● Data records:
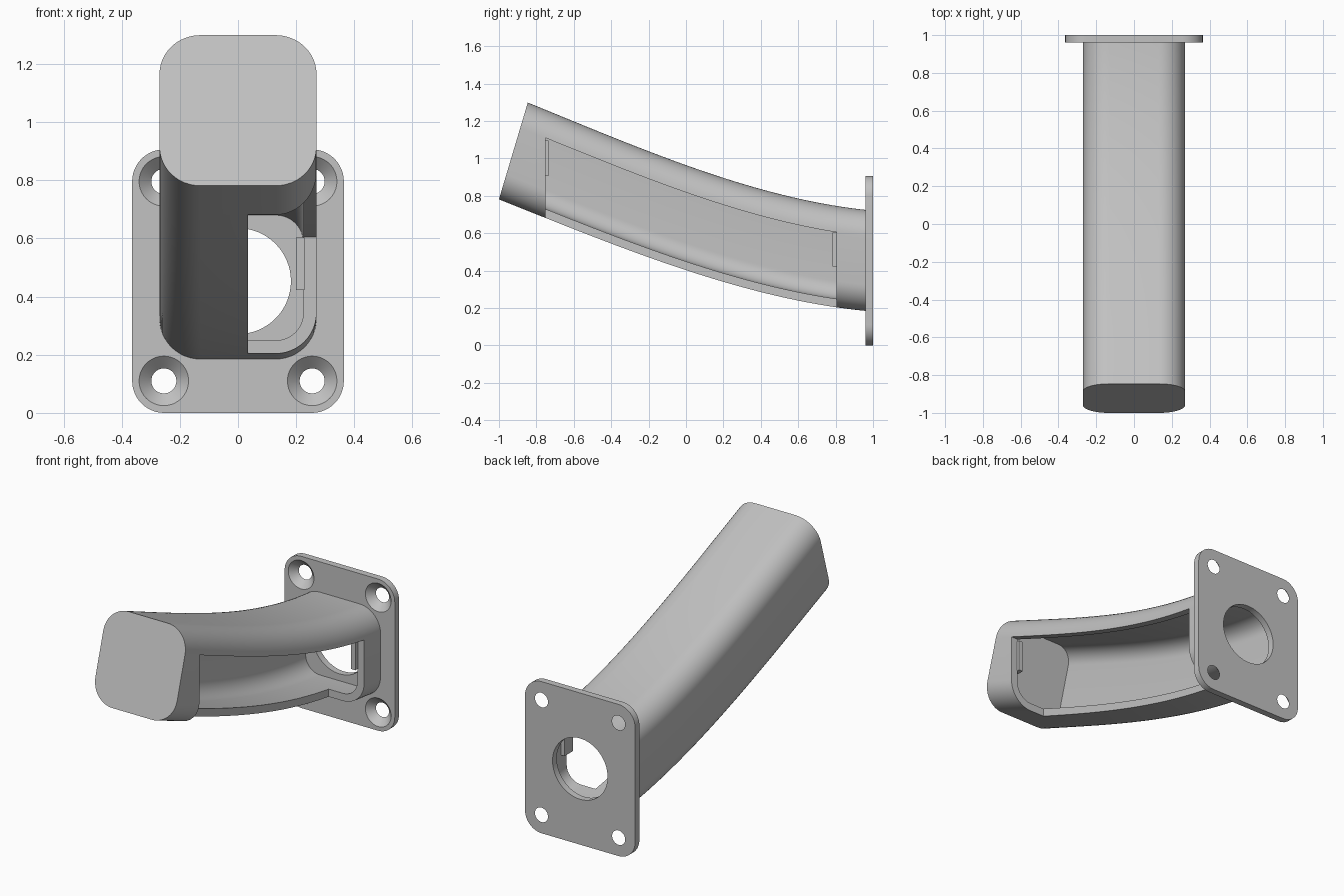
import bpy, bmesh, math
from mathutils import Vector, Matrix

cube = bpy.data.objects.get("Cube")
if cube:
    bpy.data.objects.remove(cube, do_unlink=True)

grey = bpy.data.materials.new("light_grey")
grey.use_nodes = True
grey.diffuse_color = (0.54, 0.54, 0.54, 1)
grey.node_tree.nodes["Principled BSDF"].inputs["Base Color"].default_value = (0.54, 0.54, 0.54, 1)

HALF, CORNER, WALL = 0.27, 0.14, 0.045
TILT = math.radians(16.6)
SPINE = [Vector(p) for p in ((0, 0.96, 0.455), (0, 0.33, 0.52), (0, -0.295, 0.787), (0, -0.923, 1.04))]
HOLE_Z = 0.453


def place(t, u, v):
    """Point at sideways u and upward v of the section at t along the spine."""
    a, b, c, d = SPINE
    s = 1 - t
    mid = a * s**3 + b * (3 * s * s * t) + c * (3 * s * t * t) + d * t**3
    return mid + Vector((u, v * math.sin(TILT * t), v * math.cos(TILT * t)))


def rounded(hw, hh, r, steps=12):
    """Outline of a rounded rectangle."""
    pts = []
    for q, (sx, sy) in enumerate(((1, 1), (-1, 1), (-1, -1), (1, -1))):
        for i in range(steps + 1):
            a = math.pi / 2 * (q + i / steps)
            pts.append((sx * (hw - r) + r * math.cos(a), sy * (hh - r) + r * math.sin(a)))
    return pts


def finish(name, bm):
    bmesh.ops.recalc_face_normals(bm, faces=bm.faces)
    mesh = bpy.data.meshes.new(name)
    bm.to_mesh(mesh)
    bm.free()
    mesh.materials.append(grey)
    ob = bpy.data.objects.new(name, mesh)
    bpy.context.collection.objects.link(ob)
    return ob


def loft(name, rings):
    """Closed solid through a list of equal-length point rings."""
    bm = bmesh.new()
    rows = [[bm.verts.new(p) for p in ring] for ring in rings]
    n = len(rows[0])
    for r0, r1 in zip(rows, rows[1:]):
        for i in range(n):
            j = (i + 1) % n
            bm.faces.new((r0[i], r0[j], r1[j], r1[i]))
    bm.faces.new(rows[0])
    bm.faces.new(rows[-1])
    return finish(name, bm)


def tube(name, half, r, t0, t1, count=48):
    outline = rounded(half, half, r)
    ts = [t0 + (t1 - t0) * i / count for i in range(count + 1)]
    return loft(name, [[place(t, u, v) for u, v in outline] for t in ts])


def cone(name, x, z, y0, r0, y1, r1):
    """Round cutter along y."""
    bm = bmesh.new()
    bmesh.ops.create_cone(bm, cap_ends=True, segments=64, radius1=r0, radius2=r1, depth=y1 - y0,
                          matrix=Matrix.Translation((x, (y0 + y1) / 2, z)) @ Matrix.Rotation(-math.pi / 2, 4, 'X'))
    return finish(name, bm)


def carve(ob, cutters):
    for c in cutters:
        c.hide_render = True
        m = ob.modifiers.new("cut", 'BOOLEAN')
        m.operation, m.solver, m.object = 'DIFFERENCE', 'EXACT', c
    bpy.context.view_layer.update()
    mesh = bpy.data.meshes.new_from_object(ob.evaluated_get(bpy.context.evaluated_depsgraph_get()))
    ob.modifiers.clear()
    ob.data = mesh
    for c in cutters:
        bpy.data.objects.remove(c, do_unlink=True)


def smooth(ob):
    bpy.ops.object.select_all(action='DESELECT')
    ob.select_set(True)
    bpy.context.view_layer.objects.active = ob
    bpy.ops.object.shade_smooth_by_angle(angle=math.radians(25))


def t_at(y, v):
    """Spine parameter where the line at height v crosses y."""
    lo, hi = -0.1, 1.1
    for _ in range(40):
        m = (lo + hi) / 2
        lo, hi = (m, hi) if place(m, 0, v).y > y else (lo, m)
    return lo


# Curved hollow arm, open at the plate end
arm = tube("curved_arm", HALF, CORNER, -0.006, 1)
cavity = tube("cavity_cutter", HALF - WALL, CORNER - WALL, -0.03, 0.977)

# Opening through the side and half of the underside
TOP, INNER, FRONT, BACK = 0.13, 0.035, -0.75, 0.805
rings = []
for i in range(41):
    y = FRONT + (BACK - FRONT) * i / 40
    z = place(t_at(y, TOP), 0, TOP).z
    rings.append([(INNER, y, z), (0.5, y, z), (0.5, y, -0.2), (INNER, y, -0.2)])
carve(arm, [cavity, loft("opening_cutter", rings)])
smooth(arm)

# Mounting plate with a central hole and four countersunk holes
plate = loft("mounting_plate", [[(x, y, z + HOLE_Z) for x, z in rounded(0.364, HOLE_Z, 0.11)] for y in (0.96, 1.0)])
cutters = [cone("centre_cutter", 0, HOLE_Z, 0.9, 0.182, 1.1, 0.182)]
for x in (-0.255, 0.255):
    for dz in (-0.343, 0.343):
        cutters.append(cone("screw_cutter", x, HOLE_Z + dz, 0.94, 0.106, 1.02, 0.022))
carve(plate, cutters)
smooth(plate)

# Retaining tabs inside both ends of the opening
for name, y0, y1, z0, z1 in (("back_tab", 0.782, 0.86, 0.422, 0.603), ("front_tab", -0.80, -0.735, 0.905, 1.095)):
    loft(name, [[(0.2, y, z0), (0.228, y, z0), (0.228, y, z1), (0.2, y, z1)] for y in (y0, y1)])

● Aim of the exercise:
Count how many lines above include the word "return" and answer with that figure only.

● Reply to the task:
7